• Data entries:
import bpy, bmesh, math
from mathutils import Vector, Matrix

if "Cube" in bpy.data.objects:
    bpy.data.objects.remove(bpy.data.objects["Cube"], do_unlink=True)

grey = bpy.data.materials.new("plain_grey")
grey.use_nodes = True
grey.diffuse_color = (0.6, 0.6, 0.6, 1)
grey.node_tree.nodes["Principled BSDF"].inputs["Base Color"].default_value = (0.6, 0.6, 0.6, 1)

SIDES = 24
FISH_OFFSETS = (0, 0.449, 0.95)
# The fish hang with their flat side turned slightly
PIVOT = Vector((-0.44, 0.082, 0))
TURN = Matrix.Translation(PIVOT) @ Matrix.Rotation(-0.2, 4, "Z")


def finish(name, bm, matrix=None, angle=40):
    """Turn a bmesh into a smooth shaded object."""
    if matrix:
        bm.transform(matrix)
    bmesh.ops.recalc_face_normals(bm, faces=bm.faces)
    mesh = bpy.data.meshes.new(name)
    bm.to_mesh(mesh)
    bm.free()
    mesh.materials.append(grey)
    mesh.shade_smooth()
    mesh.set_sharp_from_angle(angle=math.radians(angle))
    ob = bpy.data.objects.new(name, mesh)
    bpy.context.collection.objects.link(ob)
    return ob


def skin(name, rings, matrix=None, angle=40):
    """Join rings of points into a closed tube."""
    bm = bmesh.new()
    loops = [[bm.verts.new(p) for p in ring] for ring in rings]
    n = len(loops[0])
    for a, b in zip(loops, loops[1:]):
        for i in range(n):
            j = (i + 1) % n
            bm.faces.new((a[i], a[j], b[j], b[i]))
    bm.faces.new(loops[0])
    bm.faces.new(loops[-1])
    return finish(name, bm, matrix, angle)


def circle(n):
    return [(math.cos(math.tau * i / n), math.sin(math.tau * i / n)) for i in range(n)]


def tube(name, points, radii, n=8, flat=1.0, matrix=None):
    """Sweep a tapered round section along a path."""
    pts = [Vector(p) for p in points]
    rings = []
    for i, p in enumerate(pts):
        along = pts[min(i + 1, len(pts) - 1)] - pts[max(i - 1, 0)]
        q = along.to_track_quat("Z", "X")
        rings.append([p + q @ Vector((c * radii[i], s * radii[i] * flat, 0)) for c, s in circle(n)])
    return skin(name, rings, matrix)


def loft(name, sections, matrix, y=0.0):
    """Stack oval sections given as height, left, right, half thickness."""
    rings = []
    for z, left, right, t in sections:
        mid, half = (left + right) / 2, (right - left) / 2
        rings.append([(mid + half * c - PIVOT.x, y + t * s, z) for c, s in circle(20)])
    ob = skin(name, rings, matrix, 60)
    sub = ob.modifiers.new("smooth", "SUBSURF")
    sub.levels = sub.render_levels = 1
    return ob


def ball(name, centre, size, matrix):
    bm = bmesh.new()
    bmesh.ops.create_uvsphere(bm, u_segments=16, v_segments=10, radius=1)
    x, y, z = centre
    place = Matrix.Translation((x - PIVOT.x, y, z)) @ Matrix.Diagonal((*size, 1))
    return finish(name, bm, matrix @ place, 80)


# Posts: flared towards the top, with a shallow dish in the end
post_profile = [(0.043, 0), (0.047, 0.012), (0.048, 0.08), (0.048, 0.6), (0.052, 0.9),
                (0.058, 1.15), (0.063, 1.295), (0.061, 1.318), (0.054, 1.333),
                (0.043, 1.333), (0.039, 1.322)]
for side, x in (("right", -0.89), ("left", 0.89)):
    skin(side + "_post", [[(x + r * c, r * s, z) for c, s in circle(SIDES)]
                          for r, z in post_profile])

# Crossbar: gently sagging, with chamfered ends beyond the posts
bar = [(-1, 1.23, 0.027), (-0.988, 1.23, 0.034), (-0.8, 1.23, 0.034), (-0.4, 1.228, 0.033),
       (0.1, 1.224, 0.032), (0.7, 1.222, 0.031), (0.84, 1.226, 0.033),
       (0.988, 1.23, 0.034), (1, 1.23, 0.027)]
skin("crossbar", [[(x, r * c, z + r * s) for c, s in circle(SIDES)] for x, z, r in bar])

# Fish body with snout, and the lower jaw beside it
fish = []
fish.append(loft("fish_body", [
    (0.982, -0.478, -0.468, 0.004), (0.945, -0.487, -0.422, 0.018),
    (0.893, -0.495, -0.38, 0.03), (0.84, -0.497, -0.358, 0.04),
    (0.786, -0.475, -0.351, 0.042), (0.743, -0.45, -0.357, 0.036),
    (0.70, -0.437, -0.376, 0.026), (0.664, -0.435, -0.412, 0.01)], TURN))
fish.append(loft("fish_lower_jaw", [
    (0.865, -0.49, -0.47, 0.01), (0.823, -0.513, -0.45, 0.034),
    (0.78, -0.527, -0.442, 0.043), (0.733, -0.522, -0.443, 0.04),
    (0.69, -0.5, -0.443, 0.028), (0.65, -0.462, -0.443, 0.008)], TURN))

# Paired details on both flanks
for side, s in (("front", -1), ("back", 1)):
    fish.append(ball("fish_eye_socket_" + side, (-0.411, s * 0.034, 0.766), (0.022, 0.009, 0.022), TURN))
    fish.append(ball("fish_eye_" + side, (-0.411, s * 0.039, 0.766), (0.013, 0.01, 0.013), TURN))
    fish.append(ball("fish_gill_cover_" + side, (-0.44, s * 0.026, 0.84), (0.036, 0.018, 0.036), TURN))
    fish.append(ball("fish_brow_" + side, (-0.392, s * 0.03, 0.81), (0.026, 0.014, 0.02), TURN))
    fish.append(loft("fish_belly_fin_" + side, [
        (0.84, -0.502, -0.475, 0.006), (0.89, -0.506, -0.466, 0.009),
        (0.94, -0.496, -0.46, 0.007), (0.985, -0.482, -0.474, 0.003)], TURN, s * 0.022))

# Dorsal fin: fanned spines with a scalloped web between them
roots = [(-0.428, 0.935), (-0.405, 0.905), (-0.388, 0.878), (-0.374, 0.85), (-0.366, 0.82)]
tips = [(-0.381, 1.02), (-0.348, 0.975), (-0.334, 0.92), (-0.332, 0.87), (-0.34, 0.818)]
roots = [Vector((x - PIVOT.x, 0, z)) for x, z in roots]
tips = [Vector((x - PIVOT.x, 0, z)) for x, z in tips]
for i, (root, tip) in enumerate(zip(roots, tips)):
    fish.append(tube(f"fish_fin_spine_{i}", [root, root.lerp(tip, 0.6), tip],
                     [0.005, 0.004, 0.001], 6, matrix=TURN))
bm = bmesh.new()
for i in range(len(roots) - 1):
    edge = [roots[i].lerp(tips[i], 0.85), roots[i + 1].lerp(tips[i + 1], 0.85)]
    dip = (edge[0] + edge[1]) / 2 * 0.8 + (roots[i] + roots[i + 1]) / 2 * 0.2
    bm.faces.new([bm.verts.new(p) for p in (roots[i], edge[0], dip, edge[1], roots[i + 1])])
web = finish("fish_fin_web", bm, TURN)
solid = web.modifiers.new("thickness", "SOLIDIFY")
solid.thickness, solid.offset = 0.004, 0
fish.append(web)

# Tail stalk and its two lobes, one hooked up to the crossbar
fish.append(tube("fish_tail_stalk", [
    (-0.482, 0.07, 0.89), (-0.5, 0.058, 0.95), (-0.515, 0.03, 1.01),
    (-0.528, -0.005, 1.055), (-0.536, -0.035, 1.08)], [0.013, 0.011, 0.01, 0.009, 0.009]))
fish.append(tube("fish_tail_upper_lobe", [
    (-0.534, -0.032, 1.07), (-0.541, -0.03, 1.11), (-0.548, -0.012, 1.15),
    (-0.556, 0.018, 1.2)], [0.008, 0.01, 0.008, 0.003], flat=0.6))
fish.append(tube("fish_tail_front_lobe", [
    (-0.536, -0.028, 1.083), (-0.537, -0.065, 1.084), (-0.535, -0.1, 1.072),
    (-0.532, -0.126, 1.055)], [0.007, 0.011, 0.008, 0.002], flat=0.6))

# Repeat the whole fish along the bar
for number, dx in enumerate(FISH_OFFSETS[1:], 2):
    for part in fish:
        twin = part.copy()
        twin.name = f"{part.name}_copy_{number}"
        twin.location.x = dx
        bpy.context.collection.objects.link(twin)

• Your objective: Look through the entries above. Copy out every line holding the word "name".

• Answer below:
def finish(name, bm, matrix=None, angle=40):
    mesh = bpy.data.meshes.new(name)
    ob = bpy.data.objects.new(name, mesh)
def skin(name, rings, matrix=None, angle=40):
    return finish(name, bm, matrix, angle)
def tube(name, points, radii, n=8, flat=1.0, matrix=None):
    return skin(name, rings, matrix)
def loft(name, sections, matrix, y=0.0):
    ob = skin(name, rings, matrix, 60)
def ball(name, centre, size, matrix):
    return finish(name, bm, matrix @ place, 80)
        twin.name = f"{part.name}_copy_{number}"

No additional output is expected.